What you have to do: Copy the records below word for word. Stop after the line that contains "ob = bpy.data.objects.new(name, me)".

(Excerpts from a dataset)
*****
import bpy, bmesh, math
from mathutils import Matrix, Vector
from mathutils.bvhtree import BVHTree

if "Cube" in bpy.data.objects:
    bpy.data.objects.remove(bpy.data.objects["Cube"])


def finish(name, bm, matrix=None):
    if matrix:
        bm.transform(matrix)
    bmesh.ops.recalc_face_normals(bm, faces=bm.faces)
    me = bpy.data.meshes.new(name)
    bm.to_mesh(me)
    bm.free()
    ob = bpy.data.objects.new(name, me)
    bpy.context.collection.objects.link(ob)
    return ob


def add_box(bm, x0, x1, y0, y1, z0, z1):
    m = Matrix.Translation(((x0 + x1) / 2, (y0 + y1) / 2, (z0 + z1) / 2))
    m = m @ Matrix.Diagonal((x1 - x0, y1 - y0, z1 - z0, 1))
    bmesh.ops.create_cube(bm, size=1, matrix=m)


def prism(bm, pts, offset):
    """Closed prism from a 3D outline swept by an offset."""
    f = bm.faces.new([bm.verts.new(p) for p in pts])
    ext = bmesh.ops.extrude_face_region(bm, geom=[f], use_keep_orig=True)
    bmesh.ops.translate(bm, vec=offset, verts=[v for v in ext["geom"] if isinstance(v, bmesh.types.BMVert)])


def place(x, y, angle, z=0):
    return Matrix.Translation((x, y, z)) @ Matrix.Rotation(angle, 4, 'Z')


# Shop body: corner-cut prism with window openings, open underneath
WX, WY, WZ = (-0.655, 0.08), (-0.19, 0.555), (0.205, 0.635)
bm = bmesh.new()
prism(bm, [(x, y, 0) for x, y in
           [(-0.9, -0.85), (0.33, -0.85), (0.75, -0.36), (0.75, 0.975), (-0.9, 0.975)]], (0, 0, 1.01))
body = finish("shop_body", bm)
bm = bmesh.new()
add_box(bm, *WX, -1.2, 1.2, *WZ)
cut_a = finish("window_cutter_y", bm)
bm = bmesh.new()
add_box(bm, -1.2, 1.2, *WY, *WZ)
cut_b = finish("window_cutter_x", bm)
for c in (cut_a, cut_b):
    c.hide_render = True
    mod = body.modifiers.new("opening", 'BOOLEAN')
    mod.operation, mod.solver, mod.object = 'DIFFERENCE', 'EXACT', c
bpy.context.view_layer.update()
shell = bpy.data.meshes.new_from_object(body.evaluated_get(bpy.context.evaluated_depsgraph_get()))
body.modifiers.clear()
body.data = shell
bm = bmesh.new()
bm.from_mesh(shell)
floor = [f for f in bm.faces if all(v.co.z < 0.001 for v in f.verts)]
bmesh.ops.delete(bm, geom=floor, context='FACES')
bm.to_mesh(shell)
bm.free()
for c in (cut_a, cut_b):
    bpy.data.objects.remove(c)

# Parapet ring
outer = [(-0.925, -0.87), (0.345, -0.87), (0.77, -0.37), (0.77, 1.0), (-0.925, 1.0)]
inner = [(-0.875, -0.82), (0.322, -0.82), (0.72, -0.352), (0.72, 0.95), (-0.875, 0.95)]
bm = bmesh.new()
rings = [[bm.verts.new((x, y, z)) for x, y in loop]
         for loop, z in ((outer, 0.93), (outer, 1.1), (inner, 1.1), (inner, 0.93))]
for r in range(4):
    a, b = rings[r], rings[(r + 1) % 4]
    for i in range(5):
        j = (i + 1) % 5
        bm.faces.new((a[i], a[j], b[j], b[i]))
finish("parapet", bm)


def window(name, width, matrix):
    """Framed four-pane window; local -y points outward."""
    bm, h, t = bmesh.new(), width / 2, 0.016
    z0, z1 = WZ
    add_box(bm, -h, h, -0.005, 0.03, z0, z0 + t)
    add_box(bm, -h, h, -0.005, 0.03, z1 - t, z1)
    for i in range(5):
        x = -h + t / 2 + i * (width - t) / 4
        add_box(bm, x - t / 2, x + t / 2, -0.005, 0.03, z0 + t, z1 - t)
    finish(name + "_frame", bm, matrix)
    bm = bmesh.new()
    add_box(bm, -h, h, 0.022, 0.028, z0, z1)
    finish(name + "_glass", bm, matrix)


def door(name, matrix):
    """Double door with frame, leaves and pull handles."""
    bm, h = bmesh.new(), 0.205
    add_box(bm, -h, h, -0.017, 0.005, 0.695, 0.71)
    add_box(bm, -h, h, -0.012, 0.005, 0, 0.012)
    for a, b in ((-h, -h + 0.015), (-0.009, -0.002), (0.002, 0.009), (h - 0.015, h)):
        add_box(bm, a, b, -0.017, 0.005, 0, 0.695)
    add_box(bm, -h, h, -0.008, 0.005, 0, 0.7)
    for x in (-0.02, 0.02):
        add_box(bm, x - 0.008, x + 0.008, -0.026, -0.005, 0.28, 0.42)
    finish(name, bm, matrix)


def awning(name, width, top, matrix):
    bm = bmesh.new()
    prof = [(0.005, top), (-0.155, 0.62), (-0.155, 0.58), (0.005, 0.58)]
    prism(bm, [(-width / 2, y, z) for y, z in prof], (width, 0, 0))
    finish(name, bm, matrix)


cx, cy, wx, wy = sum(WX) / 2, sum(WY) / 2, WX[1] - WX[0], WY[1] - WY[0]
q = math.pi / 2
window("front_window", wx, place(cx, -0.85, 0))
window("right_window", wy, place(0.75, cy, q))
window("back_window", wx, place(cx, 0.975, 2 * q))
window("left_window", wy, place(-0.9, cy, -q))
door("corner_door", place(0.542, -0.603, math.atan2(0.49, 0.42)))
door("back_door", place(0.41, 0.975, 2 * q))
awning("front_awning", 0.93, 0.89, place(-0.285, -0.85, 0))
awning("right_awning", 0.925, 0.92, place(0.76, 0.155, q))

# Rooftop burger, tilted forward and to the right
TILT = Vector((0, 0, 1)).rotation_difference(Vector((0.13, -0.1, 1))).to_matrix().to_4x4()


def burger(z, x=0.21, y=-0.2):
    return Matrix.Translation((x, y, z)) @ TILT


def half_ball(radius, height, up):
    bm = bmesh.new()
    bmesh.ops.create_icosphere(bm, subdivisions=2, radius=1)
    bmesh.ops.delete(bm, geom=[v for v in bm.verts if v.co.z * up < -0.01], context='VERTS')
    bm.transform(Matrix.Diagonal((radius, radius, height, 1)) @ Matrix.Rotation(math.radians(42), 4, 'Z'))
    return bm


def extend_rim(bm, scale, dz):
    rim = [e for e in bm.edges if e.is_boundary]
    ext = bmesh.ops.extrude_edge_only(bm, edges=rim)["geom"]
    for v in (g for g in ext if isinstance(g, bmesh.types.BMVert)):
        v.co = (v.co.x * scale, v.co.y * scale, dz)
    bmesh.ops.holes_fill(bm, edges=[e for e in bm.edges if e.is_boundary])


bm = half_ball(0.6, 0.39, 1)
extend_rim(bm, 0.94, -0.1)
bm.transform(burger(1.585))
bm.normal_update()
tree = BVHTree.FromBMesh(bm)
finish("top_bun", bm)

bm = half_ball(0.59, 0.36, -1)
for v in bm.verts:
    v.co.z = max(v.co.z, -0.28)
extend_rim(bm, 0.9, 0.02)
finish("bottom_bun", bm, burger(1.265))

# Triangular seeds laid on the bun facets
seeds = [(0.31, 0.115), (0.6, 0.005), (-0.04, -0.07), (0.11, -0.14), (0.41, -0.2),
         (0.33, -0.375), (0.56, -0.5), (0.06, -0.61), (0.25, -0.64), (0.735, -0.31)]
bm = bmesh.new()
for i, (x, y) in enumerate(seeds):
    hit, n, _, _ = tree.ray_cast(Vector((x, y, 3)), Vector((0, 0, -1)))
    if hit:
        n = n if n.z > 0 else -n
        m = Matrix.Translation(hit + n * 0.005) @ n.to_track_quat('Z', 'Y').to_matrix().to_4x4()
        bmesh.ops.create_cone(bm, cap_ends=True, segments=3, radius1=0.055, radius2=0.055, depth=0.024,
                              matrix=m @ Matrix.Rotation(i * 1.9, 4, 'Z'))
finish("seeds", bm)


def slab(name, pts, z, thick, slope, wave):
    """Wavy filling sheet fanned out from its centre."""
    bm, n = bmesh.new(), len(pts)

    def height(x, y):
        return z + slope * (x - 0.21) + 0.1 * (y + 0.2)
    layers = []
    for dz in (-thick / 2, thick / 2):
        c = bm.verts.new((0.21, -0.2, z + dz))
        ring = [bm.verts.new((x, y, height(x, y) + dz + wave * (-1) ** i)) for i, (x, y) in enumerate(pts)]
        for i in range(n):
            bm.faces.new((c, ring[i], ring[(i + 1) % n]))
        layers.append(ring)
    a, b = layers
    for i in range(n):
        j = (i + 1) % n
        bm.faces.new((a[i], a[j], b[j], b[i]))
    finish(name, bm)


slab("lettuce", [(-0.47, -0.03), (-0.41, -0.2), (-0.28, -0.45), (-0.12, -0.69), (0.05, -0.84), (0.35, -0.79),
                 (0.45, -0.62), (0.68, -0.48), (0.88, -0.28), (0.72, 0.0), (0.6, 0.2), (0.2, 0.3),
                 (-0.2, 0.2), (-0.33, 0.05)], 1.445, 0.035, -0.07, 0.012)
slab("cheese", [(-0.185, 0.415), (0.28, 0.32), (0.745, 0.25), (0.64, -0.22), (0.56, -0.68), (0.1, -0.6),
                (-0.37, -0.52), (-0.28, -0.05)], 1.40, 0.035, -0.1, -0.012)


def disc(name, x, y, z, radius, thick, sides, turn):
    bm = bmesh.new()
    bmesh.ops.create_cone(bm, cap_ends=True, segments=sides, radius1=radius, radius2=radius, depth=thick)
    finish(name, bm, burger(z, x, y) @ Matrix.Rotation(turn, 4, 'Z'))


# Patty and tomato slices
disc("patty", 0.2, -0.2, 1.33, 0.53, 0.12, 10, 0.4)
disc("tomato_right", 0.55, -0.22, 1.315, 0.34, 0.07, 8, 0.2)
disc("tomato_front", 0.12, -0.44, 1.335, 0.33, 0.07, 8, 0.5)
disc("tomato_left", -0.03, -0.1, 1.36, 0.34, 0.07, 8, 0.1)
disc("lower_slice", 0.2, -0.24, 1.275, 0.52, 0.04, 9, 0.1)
*****
Answer to this exercise:
import bpy, bmesh, math
from mathutils import Matrix, Vector
from mathutils.bvhtree import BVHTree

if "Cube" in bpy.data.objects:
    bpy.data.objects.remove(bpy.data.objects["Cube"])


def finish(name, bm, matrix=None):
    if matrix:
        bm.transform(matrix)
    bmesh.ops.recalc_face_normals(bm, faces=bm.faces)
    me = bpy.data.meshes.new(name)
    bm.to_mesh(me)
    bm.free()
    ob = bpy.data.objects.new(name, me)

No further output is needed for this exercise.